    Our friends had 12 hens that were attacked by coyotes. Only one Cochin survived. She’s very sweet and shy; about 1 year old. We have 4 mo old pullets including 1 Rhode Island Red. We agreed to temporarily house the new chicken since it doesn’t have a safe home. We put her with the new flock at night in the coop. Unfortunately this morning I witnessed the Rhode Island Red and the Americana being overly aggressive and pecking at the new Cochin. I separated them for now. What a challenge!!

    Any suggestions?

  48. Julie says

    Hello!
    I live on a fairly busy street, yet somehow I ended up with a chicken visitor, who long story short, is here with me most of the time now 🙂 I LOVE HER! I’ve never had chickens before. But I’m giving her pellets and scratch & worms, etc. We’re buds! haha. I really want to catch her, and put her in the coop / pen I bought a couple months ago. I keep going back & forth about catching her, because I don’t want to mess her up in any way, since she’s used to being a roamer.. but I want her to be safe! And there are raccoons and who knows what else around here. From what I’ve seen, she sleeps up in a tree.
    Does anyone have any advice or input for me? Please? 🙂 Thank you!
    Julie

  49. Amanda says

    Hello!

    We got 5 chickens from a friend 3 weeks ago (1 is a Buff O and about 2, 1 Buff O and a Rhode Island Red are are 1.5 and 2 Rhode Island Reds are 6 months) they are all fine together.

    Two weeks ago we got 5 silver wyandotte, the are currently 6 weeks old. Last week we got 4 Easter Eggers and 3 Buff Os that are currently 1.5 weeks old. We have the older girls outside in a coop and they have a 40’x40′ area they range in during the day. We have them in 2 separate crates right not.

    Can we combine the younger chicks? Should we keep all the ages separate and introduce them to the older girls in 2 different stages?
    Thank you!

    • The Happy Chicken Coop says

      Hi Amanda,

      I wouldn’t recommend introducing the chicks until they are the a similar size (so they can protect themselves).

      So yes, introduce them at 2 different stages 🙂

      Claire

  50. Sonia Leonard says

    Hi Claire, I have two two year old light sussex,and need to introduce four puletts, two australorps and two barred rocks. Puletts are fifteen weeks and have had two weeks in safe zo e in run.The older hens will sometimes still charge at the wire when they see them.I am reluctant to let them free range together as puletts are too flighty and could go over the fence. Do you think I should try the once a week visits with big girls or wait a bit longer till hens stop threatening them.
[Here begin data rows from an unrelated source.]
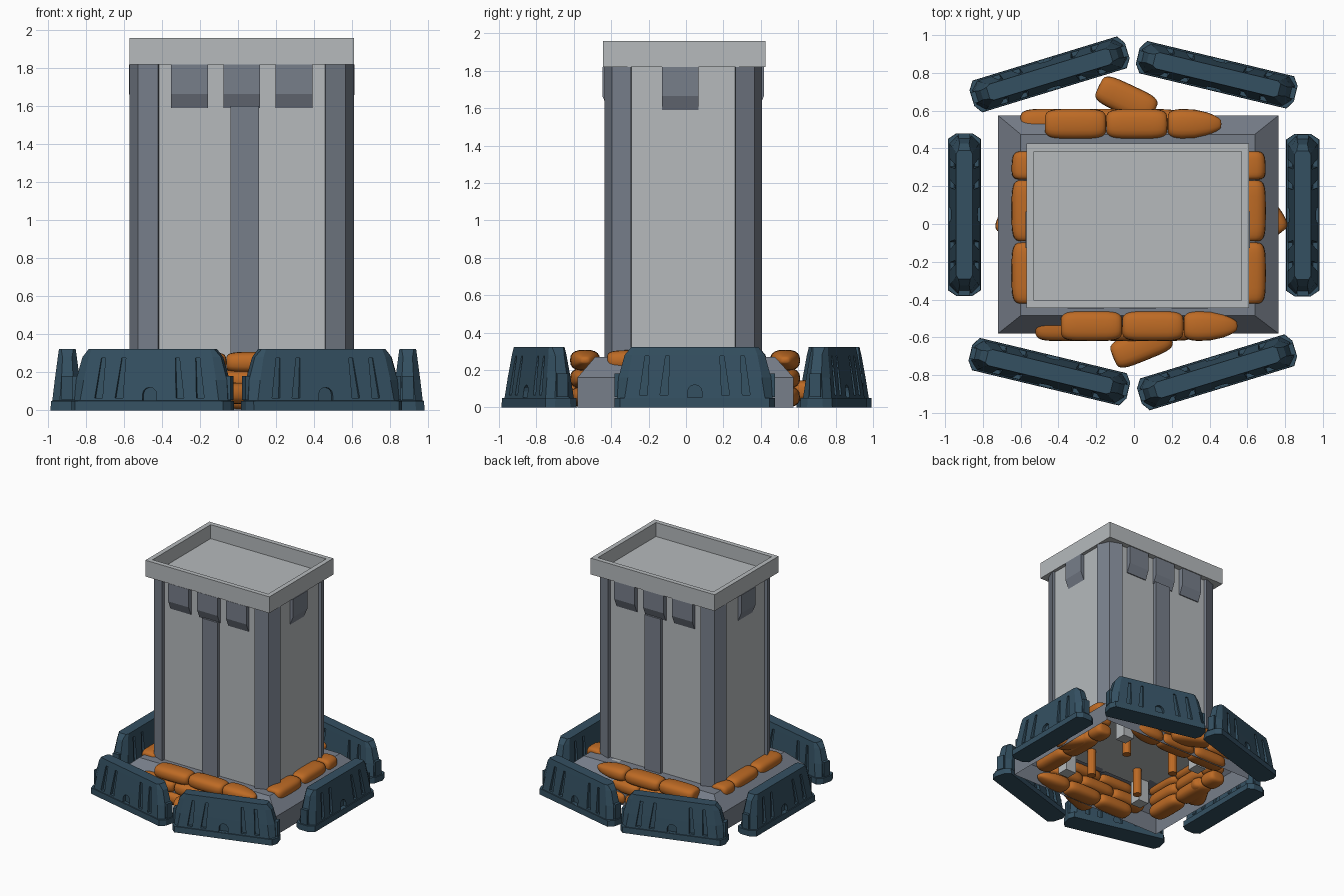
import bpy, bmesh, math
from mathutils import Matrix, Vector

if "Cube" in bpy.data.objects:
    bpy.data.objects.remove(bpy.data.objects["Cube"])


def material(name, rgb):
    m = bpy.data.materials.new(name)
    m.diffuse_color = (*rgb, 1)
    m.use_nodes = True
    m.node_tree.nodes["Principled BSDF"].inputs["Base Color"].default_value = m.diffuse_color
    return m


LIGHT = material("light_concrete", (0.465, 0.49, 0.505))
SLATE = material("slate_concrete", (0.185, 0.21, 0.255))
NAVY = material("dark_blue_plastic", (0.034, 0.08, 0.12))
ORANGE = material("orange_sack", (0.51, 0.145, 0.018))


def add(name, mesh, mat, loc=(0, 0, 0), rot=0):
    ob = bpy.data.objects.new(name, mesh)
    bpy.context.collection.objects.link(ob)
    if not mesh.materials:
        mesh.materials.append(mat)
    ob.location, ob.rotation_euler.z = loc, rot
    return ob


def loft(bm, loops, bottom=True):
    """Skin a list of equal-length point loops and cap the ends."""
    rings = [[bm.verts.new(p) for p in lp] for lp in loops]
    n = len(rings[0])
    for a, b in zip(rings, rings[1:]):
        for i in range(n):
            bm.faces.new((a[i], a[(i + 1) % n], b[(i + 1) % n], b[i]))
    bm.faces.new(rings[-1])
    if bottom:
        bm.faces.new(rings[0][::-1])


def rect(x0, x1, y0, y1, z):
    return [(x0, y0, z), (x1, y0, z), (x1, y1, z), (x0, y1, z)]


def box(bm, x0, x1, y0, y1, z0, z1):
    loft(bm, [rect(x0, x1, y0, y1, z0), rect(x0, x1, y0, y1, z1)])


def mesh(bm, name, fix=True):
    if fix:
        bmesh.ops.recalc_face_normals(bm, faces=bm.faces[:])
    me = bpy.data.meshes.new(name)
    bm.to_mesh(me)
    bm.free()
    return me


# ---- tower: everything is centred on (CX, CY)
CX, CY = 0.02, -0.015
HX, HY = 0.59, 0.42
IX, IY = 0.44, 0.28
REC = 0.028

# recessed wall panels
bm = bmesh.new()
box(bm, -IX - .01, IX + .01, -HY + REC, HY - REC, 0.25, 1.83)
box(bm, -HX + REC, HX - REC, -IY - .01, IY + .01, 0.25, 1.83)
add("tower_walls", mesh(bm, "tower_walls"), LIGHT, (CX, CY, 0))

# faceted corner pillars
bm = bmesh.new()
for sx in (-1, 1):
    for sy in (-1, 1):
        pts = [(IX, HY), (HX - .045, HY - .04), (HX, IY), (IX - .02, IY - .02)]
        loft(bm, [[(sx * x, sy * y, z) for x, y in pts] for z in (0.25, 1.82)])
add("corner_pillars", mesh(bm, "corner_pillars"), SLATE, (CX, CY, 0))

# centre pilasters on front and back
bm = bmesh.new()
for s in (-1, 1):
    y = sorted((s * (HY - .05), s * HY))
    box(bm, -.06, .09, y[0], y[1], 0.25, 1.6)
add("pilasters", mesh(bm, "pilasters"), SLATE, (CX, CY, 0))

# corbels with a sloping underside: three front and back, one per side
bm = bmesh.new()
prof = [(-.06, 1.82), (.012, 1.82), (.012, 1.665), (-.02, 1.59), (-.06, 1.59)]
spots = [(a, HY, x) for a in (0, math.pi) for x in (-.275, 0, .275)]
spots += [(a, HX - .008, 0) for a in (math.pi / 2, -math.pi / 2)]
for ang, reach, off in spots:
    r = Matrix.Rotation(ang, 3, 'Z')
    if reach < HY + .1:
        pass
    else:
        off = .015 if ang < 0 else -.015
    loft(bm, [[r @ Vector((off + dx, -reach - d, z)) for d, z in prof] for dx in (-.097, .097)])
add("corbels", mesh(bm, "corbels"), SLATE, (CX, CY, 0))

# parapet tray
bm = bmesh.new()
X, Y, T = HX, .435, .04
loft(bm, [rect(-X, X, -Y, Y, 1.82), rect(-X, X, -Y, Y, 1.96),
          rect(-X + T, X - T, -Y + T, Y - T, 1.96),
          rect(-X + T, X - T, -Y + T, Y - T, 1.84)])
add("parapet", mesh(bm, "parapet"), LIGHT, (CX, -.01, 0))

# hollow plinth with sloped shoulder, open underneath
bm = bmesh.new()
loft(bm, [rect(-.72, .765, -.58, .575, 0), rect(-.72, .765, -.58, .575, .16),
          rect(-.6, .64, -.485, .475, .27)], bottom=False)
add("plinth", mesh(bm, "plinth", False), SLATE)

# blocks and posts under the plinth
bm = bmesh.new()
for sx in (-1, 1):
    for sy in (-1, 1):
        x, y = CX + sx * .38, sy * .36
        box(bm, x - .05, x + .05, y - .05, y + .05, .05, .27)
add("under_blocks", mesh(bm, "under_blocks"), LIGHT)
bm = bmesh.new()
for sx in (-1, 1):
    for sy in (-1, 1):
        bmesh.ops.create_cone(bm, cap_ends=True, segments=16, radius1=.035, radius2=.035, depth=.25,
                              matrix=Matrix.Translation((CX + sx * .24, sy * .22, .145)))
add("under_posts", mesh(bm, "under_posts"), ORANGE)


# ---- sandbags: squared-off ellipsoids, optionally tapered toward +x
def bag_mesh(name, length, taper):
    bm = bmesh.new()
    bmesh.ops.create_uvsphere(bm, u_segments=20, v_segments=14, radius=1,
                              matrix=Matrix.Rotation(math.pi / 2, 4, 'Y'))
    for v in bm.verts:
        c = v.co
        r = math.hypot(c.y, c.z)
        rr = r ** .4
        px = math.copysign(abs(c.x) ** .5, c.x)
        k = 1 - taper * max(0, (px + .4) / 1.4) ** 2
        cy, cz = (c.y / r, c.z / r) if r > 1e-5 else (0, 0)
        sq = lambda t: math.copysign(abs(t) ** .75, t)
        v.co = (px * length / 2, sq(cy) * rr * .08 * k, sq(cz) * rr * .056 * k)
    me = mesh(bm, name)
    me.shade_smooth()
    return me


BAG = bag_mesh("sandbag", .325, 0)
SHORT = bag_mesh("tapered_sandbag", .285, .6)
HALF = bag_mesh("half_sandbag", .15, .1)


def bag(x, y, z, deg=0, me=BAG):
    add("sandbag", me, ORANGE, (x, y, z), math.radians(deg))


# front and back stacks, alternate layers shifted
for y, x0, shift in ((-.54, -.225, -.135), (.53, -.31, -.13)):
    for layer, z in enumerate((.057, .155, .252)):
        d = shift if layer == 1 else 0
        bag(x0 + d, y, z)
        bag(x0 + d + .325, y, z)
        bag(x0 + d + .63, y, z, 0, SHORT)
# side stacks
for x in (-.568, .618):
    for z in (.057, .155, .25):
        bag(x, -.26, z, 90)
        bag(x, .07, z, 90)
        bag(x, .31, z, 90, HALF)
# slumped bags
bag(.04, -.645, .09, 22)
bag(-.04, .66, .09, -25)
bag(.675, .08, .06, 125)
bag(-.605, .08, .06, 60)


# ---- road barriers: one lofted body with recesses, reused six times
def octa(z, L, W, cx, cy):
    q = [(L, W - cy), (L - cx, W), (-L + cx, W), (-L, W - cy),
         (-L, -W + cy), (-L + cx, -W), (L - cx, -W), (L, -W + cy)]
    return [(x, y, z) for x, y in q]


bm = bmesh.new()
loft(bm, [octa(0, .43, .088, .03, .045), octa(.05, .43, .086, .03, .045),
          octa(.051, .415, .079, .04, .04), octa(.16, .408, .066, .05, .035),
          octa(.28, .375, .05, .04, .025), octa(.322, .34, .044, .02, .012)])
body = add("barrier_body", mesh(bm, "barrier_body"), NAVY)

bm = bmesh.new()
for s in (-1, 1):
    for x in (-.275, -.165, .165, .275):
        lean = -.02 if x > 0 else .02
        y0, y1 = sorted((s * .054, s * .14))
        t0, t1 = sorted((s * .04, s * .14))
        loft(bm, [rect(x - .021, x + .021, y0, y1, .065),
                  rect(x + lean - .011, x + lean + .011, t0, t1, .275)])
    # arched drain pocket
    arch = [(.038 * math.cos(a), .085 + .036 * math.sin(a)) for a in
            [math.pi * i / 6 for i in range(7)]] + [(-.038, .052), (.038, .052)]
    loft(bm, [[(x, s * y, z) for x, z in arch] for y in (.05, .14)])
cutter = add("recess_cutter", mesh(bm, "recess_cutter"), NAVY)
cutter.hide_render = True

mod = body.modifiers.new("recesses", 'BOOLEAN')
mod.operation, mod.object, mod.solver = 'DIFFERENCE', cutter, 'EXACT'
bpy.context.view_layer.update()
cut = bpy.data.meshes.new_from_object(body.evaluated_get(bpy.context.evaluated_depsgraph_get()))
bpy.data.objects.remove(body)
bpy.data.objects.remove(cutter)

# end connectors
bm = bmesh.new()
bm.from_mesh(cut)
for s in (-1, 1):
    x0, x1 = sorted((s * .36, s * .428))
    box(bm, x0, x1, -.03, .03, .055, .18)
barrier = mesh(bm, "barrier")
barrier.materials.append(NAVY)

for x, y, deg in ((.893, .047, 90), (-.898, .05, 90), (-.448, -.782, -13.5),
                  (.44, -.785, 17), (-.447, .792, 17), (.438, .79, -13.5)):
    add("barrier", barrier, NAVY, (x, y, 0), math.radians(deg))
Feeling quite apprehensive.

    • The Happy Chicken Coop says

      Hi Sonia,

      The occasionally charge isn’t uncommon. I personally would try to integrate them and keep a close eye on it. If the older hens get too dominant then separate them and place the pullets back into the safe zone!

      Claire

  51. Sonia Leonard says

    ,pleased to report I put them in together as you suggested, apart from a bit of biff and peck no harm done. Many thanks Claire.

  52. Julianne says

    Ive had a 2 yr old RIR rooster and hen, I recently bought 2 baby Americaunas, the hen is constantly attacking them and the chicks wont go up inside the cope at night. What can i do? They are free range chickens.

    • The Happy Chicken Coop says

      Hi Julianne,

      I would wait until the chicks are at least 15-16 weeks until you introduce them…

      Claire

Leave a Reply

Your email address will not be published. Required fields are marked *